For pilots, flying in rain is always a risk
What do you do if you are the pilot of a passenger jet that has to land in the middle of a monsoon downpour? "I pray to god and take the risk of landing on a very wet runway, even though visibility levels are within legally permissible limits," said one pilot requesting anonymity. "The risk is enormous," he added.
Heavy rains place an enormous load on the pilot's shoulders during take-offs and landings. Most of us find it difficult to handle a car on a wet road at 40-50 kmph; imagine steering an aircraft that lands at 260 kmph and takes off at 350 kmph. More than 35 per cent of accidents during landing happen during bad weather.
During rains, when visibility drops below the permissible limit, no pilot is allowed to land. Air traffic control (ATC) tells them when the water level on the runway falls below the 3 mm benchmark. But that's about all the information they get. "Contaminated" or "slippery" levels on the runway are rarely reported.
Senior airport officials dispute these claims. "We periodically check the runway and ensure friction coefficient (the traction which the aircraft's tyres get on the surface) is sufficient for proper landing and take-off. We take all precautions as per international standards and pilots have never raised any deficiency at the airport.

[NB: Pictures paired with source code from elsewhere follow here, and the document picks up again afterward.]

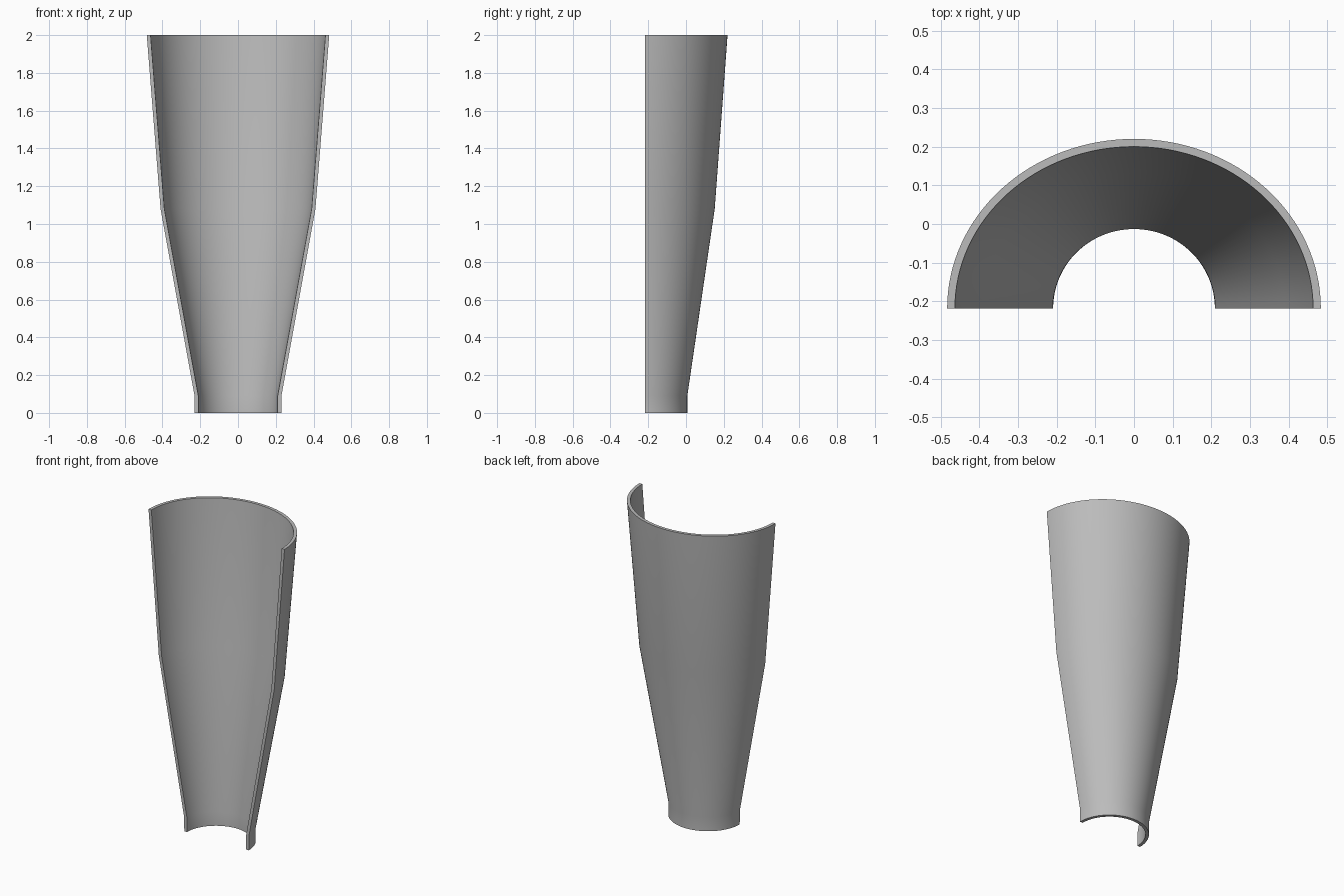
import bpy
import bmesh
from math import pi, cos, sin, radians

cube = bpy.data.objects.get("Cube")
if cube:
    bpy.data.objects.remove(cube)

SEGMENTS = 64
WALL = 0.02
CENTRE_Y = -0.218

# Outer half-ellipse at each level: height, x radius, y radius
LEVELS = [(0, 0.229, 0.225), (0.09, 0.23, 0.225), (1.08, 0.41, 0.37), (2, 0.483, 0.438)]

# Closed wall section: up the outside, then down the inside
section = LEVELS + [(z, rx - WALL, ry - WALL) for z, rx, ry in reversed(LEVELS)]
count = len(section)

# Sweep the section through half a turn
bm = bmesh.new()
rows = []
for i in range(SEGMENTS + 1):
    a = pi * i / SEGMENTS
    rows.append([bm.verts.new((rx * cos(a), CENTRE_Y + ry * sin(a), z))
                 for z, rx, ry in section])
for r0, r1 in zip(rows, rows[1:]):
    for j in range(count):
        k = (j + 1) % count
        bm.faces.new((r0[j], r1[j], r1[k], r0[k]))

# Flat cut ends, one quad per level
for row in (rows[0], rows[-1]):
    for j in range(len(LEVELS) - 1):
        bm.faces.new((row[j], row[j + 1], row[count - 2 - j], row[count - 1 - j]))
bmesh.ops.recalc_face_normals(bm, faces=bm.faces)

mesh = bpy.data.meshes.new("half_shell")
bm.to_mesh(mesh)
bm.free()
shell = bpy.data.objects.new("half_shell", mesh)
bpy.context.collection.objects.link(shell)

# Plain grey finish
grey = bpy.data.materials.new("plain grey")
grey.use_nodes = True
colour = (0.5, 0.5, 0.5, 1)
grey.diffuse_color = colour
grey.node_tree.nodes["Principled BSDF"].inputs["Base Color"].default_value = colour
mesh.materials.append(grey)

# Smooth curved walls with crisp rims
bpy.ops.object.select_all(action="DESELECT")
shell.select_set(True)
bpy.context.view_layer.objects.active = shell
bpy.ops.object.shade_smooth_by_angle(angle=radians(30))

# Crisp inner line where the collar meets the taper
sharp = mesh.attributes.get("sharp_edge") or mesh.attributes.new("sharp_edge", "BOOLEAN", "EDGE")
inner_collar = count - 2
for edge in mesh.edges:
    if all(v % count == inner_collar for v in edge.vertices):
        sharp.data[edge.index].value = True
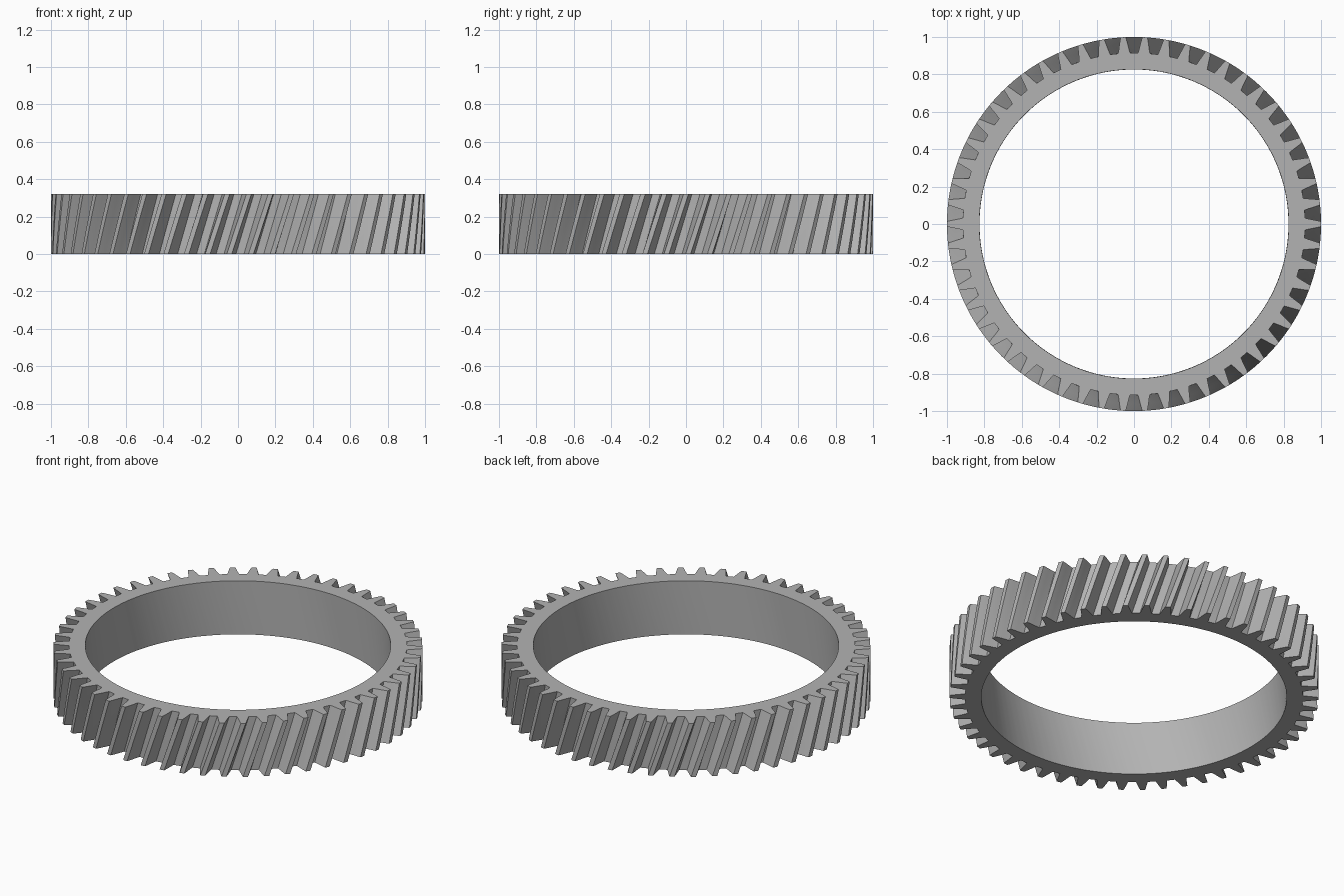
import bpy, bmesh, math

TEETH = 54
HEIGHT = 0.32
BORE = 0.827
TWIST = 0.105
LAYERS = 8
PITCH = math.tau / TEETH

old = bpy.data.objects.get("Cube")
if old:
    bpy.data.objects.remove(old, do_unlink=True)

steel = bpy.data.materials.new("steel_grey")
steel.use_nodes = True
colour = (0.45, 0.45, 0.45, 1)
steel.diffuse_color = colour
steel.node_tree.nodes["Principled BSDF"].inputs["Base Color"].default_value = colour

# One pitch, centred on a gap: (fraction of pitch, radius)
flank = [(0.2, 0.915), (0.25, 0.935), (0.3, 0.96), (0.345, 0.983), (0.385, 1.0)]
tooth = [(-a, r) for a, r in reversed(flank)] + flank


def ring(bm, points, z):
    turn = TWIST * (z / HEIGHT - 1)
    return [bm.verts.new((r * math.sin(a - turn * -1), -r * math.cos(a - turn * -1), z))
            for a, r in points]


def bridge(bm, a, b):
    for i in range(len(a)):
        j = (i + 1) % len(a)
        bm.faces.new((a[i], a[j], b[j], b[i]))


outline = [((k + f) * PITCH, r) for k in range(TEETH) for f, r in tooth]
bore = [(a, BORE) for a, r in outline]

# Helical toothed wall, plain bore and flat end faces
bm = bmesh.new()
levels = [HEIGHT * i / LAYERS for i in range(LAYERS + 1)]
outer = [ring(bm, outline, z) for z in levels]
inner = [ring(bm, bore, z) for z in (0, HEIGHT)]
for low, high in zip(outer, outer[1:]):
    bridge(bm, low, high)
bridge(bm, inner[1], inner[0])
bridge(bm, inner[0], outer[0])
bridge(bm, outer[-1], inner[1])
bmesh.ops.recalc_face_normals(bm, faces=bm.faces[:])

mesh = bpy.data.meshes.new("helical_ring_gear")
bm.to_mesh(mesh)
bm.free()
mesh.materials.append(steel)
gear = bpy.data.objects.new("helical_ring_gear", mesh)
bpy.context.collection.objects.link(gear)

# Smooth flanks and bore with crisp tooth edges
bpy.context.view_layer.objects.active = gear
gear.select_set(True)
bpy.ops.object.shade_smooth_by_angle(angle=math.radians(25))
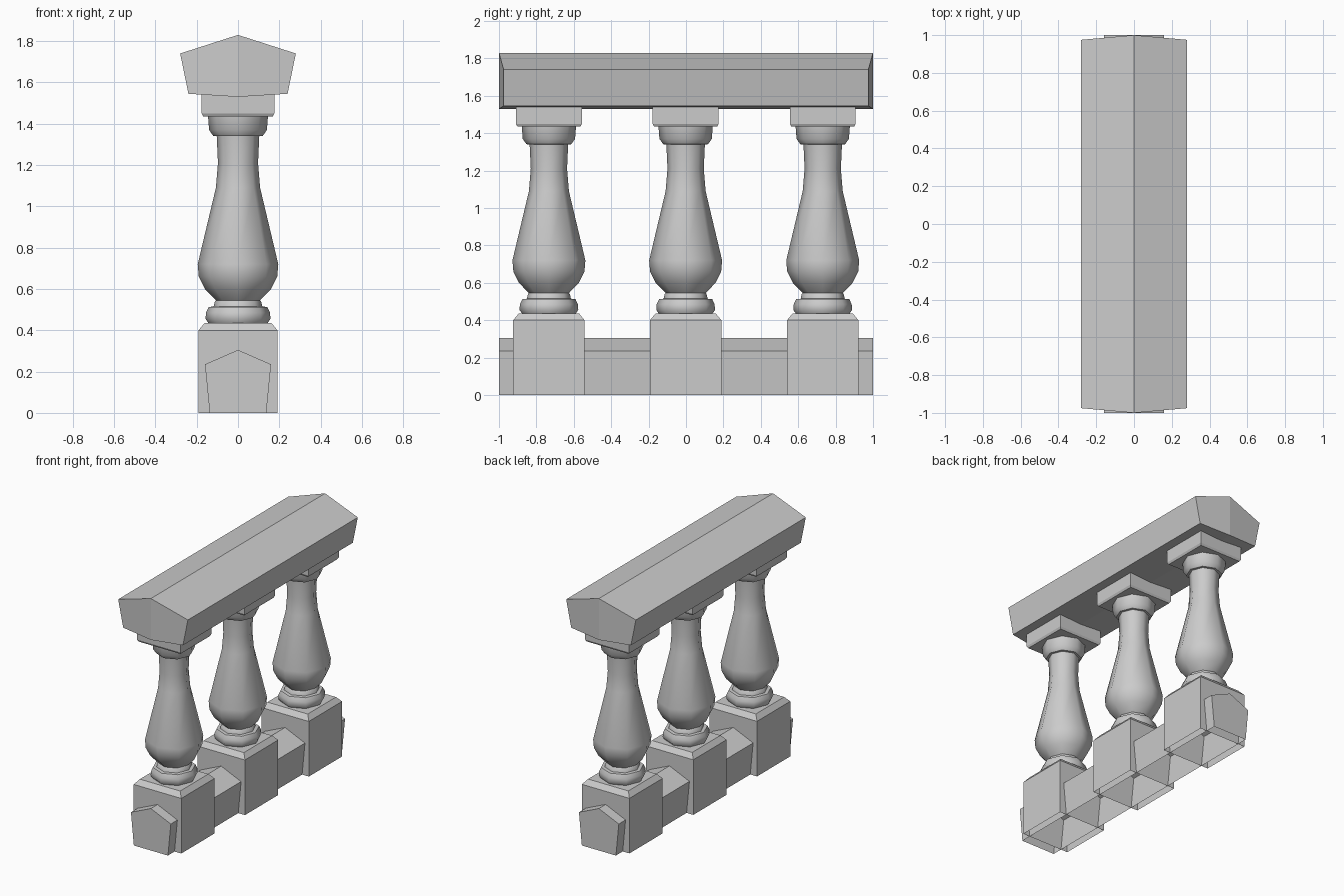
import bpy
import bmesh
import math

cube = bpy.data.objects.get("Cube")
if cube:
    bpy.data.objects.remove(cube, do_unlink=True)

stone = bpy.data.materials.new("grey stone")
stone.use_nodes = True
COLOUR = (0.6, 0.6, 0.6, 1)
stone.diffuse_color = COLOUR
stone.node_tree.nodes["Principled BSDF"].inputs["Base Color"].default_value = COLOUR


def add_object(name, bm, y=0.0, smooth=False):
    bmesh.ops.recalc_face_normals(bm, faces=bm.faces)
    mesh = bpy.data.meshes.new(name)
    bm.to_mesh(mesh)
    bm.free()
    mesh.materials.append(stone)
    ob = bpy.data.objects.new(name, mesh)
    bpy.context.collection.objects.link(ob)
    ob.location.y = y
    if smooth:
        bpy.ops.object.select_all(action="DESELECT")
        ob.select_set(True)
        bpy.context.view_layer.objects.active = ob
        bpy.ops.object.shade_smooth_by_angle(angle=math.radians(50))
    return ob


def stack(name, profile, sides, y, turn=0.0, cap_bottom=False, smooth=False):
    """Regular rings of (radius, height) joined into a turned shape."""
    bm = bmesh.new()
    rings = []
    for r, z in profile:
        angles = [turn + math.tau * i / sides for i in range(sides)]
        rings.append([bm.verts.new((r * math.cos(a), r * math.sin(a), z)) for a in angles])
    for low, high in zip(rings, rings[1:]):
        for i in range(sides):
            j = (i + 1) % sides
            bm.faces.new((low[i], low[j], high[j], high[i]))
    bm.faces.new(rings[-1])
    if cap_bottom:
        bm.faces.new(rings[0])
    return add_object(name, bm, y, smooth)


def square(name, profile, y, cap_bottom=False):
    """Square block from (half width, height) rings."""
    rings = [(h * math.sqrt(2), z) for h, z in profile]
    return stack(name, rings, 4, y, math.pi / 4, cap_bottom)


def beam(name, half, open_edge=None):
    """Mirrored outline of (x, z, half length), extruded along y."""
    outline = half + [(-x, z, l) for x, z, l in reversed(half) if x > 0]
    bm = bmesh.new()
    front = [bm.verts.new((x, -l, z)) for x, z, l in outline]
    back = [bm.verts.new((x, l, z)) for x, z, l in outline]
    n = len(outline)
    for i in range(n):
        if i != open_edge:
            j = (i + 1) % n
            bm.faces.new((front[i], front[j], back[j], back[i]))
    centre = [i for i, p in enumerate(outline) if p[0] == 0]
    for ring in (front, back):
        if len(centre) == 2:
            # end folded along its middle
            a, b = centre
            bm.faces.new(ring[a:b + 1])
            bm.faces.new(ring[b:] + ring[:a + 1])
        else:
            bm.faces.new(ring)
    return add_object(name, bm)


# Handrail with ridged top and folded ends
beam("handrail", [(0, 1.53, 1.0), (0.24, 1.545, 0.975), (0.28, 1.74, 0.975), (0, 1.83, 1.0)])

# Low ridged base beam, open underneath
beam("base_beam", [(0.137, 0, 1.0), (0.16, 0.235, 1.0), (0, 0.305, 1.0)], open_edge=4)

# Turned baluster profile, from the foot ring to the neck ring
SHAFT = [
    (0.140, 0.43), (0.157, 0.455), (0.155, 0.485), (0.142, 0.513),
    (0.118, 0.515), (0.112, 0.54), (0.107, 0.545), (0.160, 0.60),
    (0.190, 0.66), (0.195, 0.72), (0.107, 1.09), (0.097, 1.21),
    (0.103, 1.34), (0.120, 1.341), (0.140, 1.37), (0.145, 1.435),
]

for place, y in (("front", -0.733), ("middle", -0.002), ("back", 0.731)):
    square(place + "_pedestal", [(0.191, 0), (0.191, 0.40), (0.162, 0.435)], y)
    stack(place + "_baluster", SHAFT, 8, y, smooth=True)
    square(place + "_capital", [(0.168, 1.435), (0.176, 1.45), (0.176, 1.543)], y, cap_bottom=True)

It is not possible to check how slippery the runway is at every moment," said an Airports Authority of India official.
If there is water on the runway, the pilot takes the risk of landing by calculating the distance between the approached concrete and the tyre.
Even though modern aircraft are equipped with sophisticated navigational equipment, in the end, it all comes down to the pilot. In case of excess water, the wheel doesn't rotate properly, causing problems and even skidding.
It's not just the rain. Cloud formations have their own risks. The CB (cumulonimbus) cloud is dangerous as it has lightning, ice, hailstones and wind squalls. There are also violent updrafts and downdrafts with speeds of up to 640 feet per second.